→ **Problem description**:
Output exactly the lines below, starting with the line that has "bm.to_mesh(mesh)" and going on through the line that has "a = tilt + turn * i / 8", both included, and no other lines.

→ **Given data**:

========

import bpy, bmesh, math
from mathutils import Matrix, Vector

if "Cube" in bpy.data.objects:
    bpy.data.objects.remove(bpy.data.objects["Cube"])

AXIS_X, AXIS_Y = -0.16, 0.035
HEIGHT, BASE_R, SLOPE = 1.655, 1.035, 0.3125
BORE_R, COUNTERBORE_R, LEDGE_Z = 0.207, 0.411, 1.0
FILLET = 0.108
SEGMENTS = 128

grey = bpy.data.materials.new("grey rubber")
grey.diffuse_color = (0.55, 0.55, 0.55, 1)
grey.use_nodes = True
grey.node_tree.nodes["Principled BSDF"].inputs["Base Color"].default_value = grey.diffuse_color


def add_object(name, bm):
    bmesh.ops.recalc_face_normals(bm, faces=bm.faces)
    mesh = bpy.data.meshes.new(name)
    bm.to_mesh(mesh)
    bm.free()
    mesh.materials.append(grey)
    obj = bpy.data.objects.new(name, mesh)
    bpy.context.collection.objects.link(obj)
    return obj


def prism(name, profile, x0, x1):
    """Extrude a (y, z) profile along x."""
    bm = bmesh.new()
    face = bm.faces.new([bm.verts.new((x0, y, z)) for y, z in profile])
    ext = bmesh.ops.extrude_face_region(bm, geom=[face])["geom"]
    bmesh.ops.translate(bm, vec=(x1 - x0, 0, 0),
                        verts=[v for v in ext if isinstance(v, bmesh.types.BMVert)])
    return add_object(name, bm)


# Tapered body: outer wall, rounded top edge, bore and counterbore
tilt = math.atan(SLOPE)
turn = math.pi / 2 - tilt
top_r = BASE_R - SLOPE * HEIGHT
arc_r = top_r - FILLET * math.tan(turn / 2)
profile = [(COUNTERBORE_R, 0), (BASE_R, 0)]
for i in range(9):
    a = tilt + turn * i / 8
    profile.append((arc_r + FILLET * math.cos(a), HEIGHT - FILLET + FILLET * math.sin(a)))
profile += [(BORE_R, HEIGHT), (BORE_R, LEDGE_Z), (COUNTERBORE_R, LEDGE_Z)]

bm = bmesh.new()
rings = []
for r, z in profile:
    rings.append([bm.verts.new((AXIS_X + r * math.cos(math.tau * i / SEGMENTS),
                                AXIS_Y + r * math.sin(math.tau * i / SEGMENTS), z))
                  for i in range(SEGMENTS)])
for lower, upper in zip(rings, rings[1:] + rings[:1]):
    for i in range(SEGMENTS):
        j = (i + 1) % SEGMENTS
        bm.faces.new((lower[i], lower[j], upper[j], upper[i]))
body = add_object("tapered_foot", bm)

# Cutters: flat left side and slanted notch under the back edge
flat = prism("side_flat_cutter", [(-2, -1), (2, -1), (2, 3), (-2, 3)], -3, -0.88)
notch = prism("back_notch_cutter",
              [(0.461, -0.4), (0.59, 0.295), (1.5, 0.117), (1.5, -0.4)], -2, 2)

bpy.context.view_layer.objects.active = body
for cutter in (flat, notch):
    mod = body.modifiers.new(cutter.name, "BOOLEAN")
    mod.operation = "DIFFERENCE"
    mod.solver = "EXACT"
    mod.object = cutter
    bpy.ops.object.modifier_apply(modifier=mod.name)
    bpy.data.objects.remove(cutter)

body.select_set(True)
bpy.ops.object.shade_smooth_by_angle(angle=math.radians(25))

========

→ **Solution for this exercise**:
    bm.to_mesh(mesh)
    bm.free()
    mesh.materials.append(grey)
    obj = bpy.data.objects.new(name, mesh)
    bpy.context.collection.objects.link(obj)
    return obj


def prism(name, profile, x0, x1):
    """Extrude a (y, z) profile along x."""
    bm = bmesh.new()
    face = bm.faces.new([bm.verts.new((x0, y, z)) for y, z in profile])
    ext = bmesh.ops.extrude_face_region(bm, geom=[face])["geom"]
    bmesh.ops.translate(bm, vec=(x1 - x0, 0, 0),
                        verts=[v for v in ext if isinstance(v, bmesh.types.BMVert)])
    return add_object(name, bm)


# Tapered body: outer wall, rounded top edge, bore and counterbore
tilt = math.atan(SLOPE)
turn = math.pi / 2 - tilt
top_r = BASE_R - SLOPE * HEIGHT
arc_r = top_r - FILLET * math.tan(turn / 2)
profile = [(COUNTERBORE_R, 0), (BASE_R, 0)]
for i in range(9):
    a = tilt + turn * i / 8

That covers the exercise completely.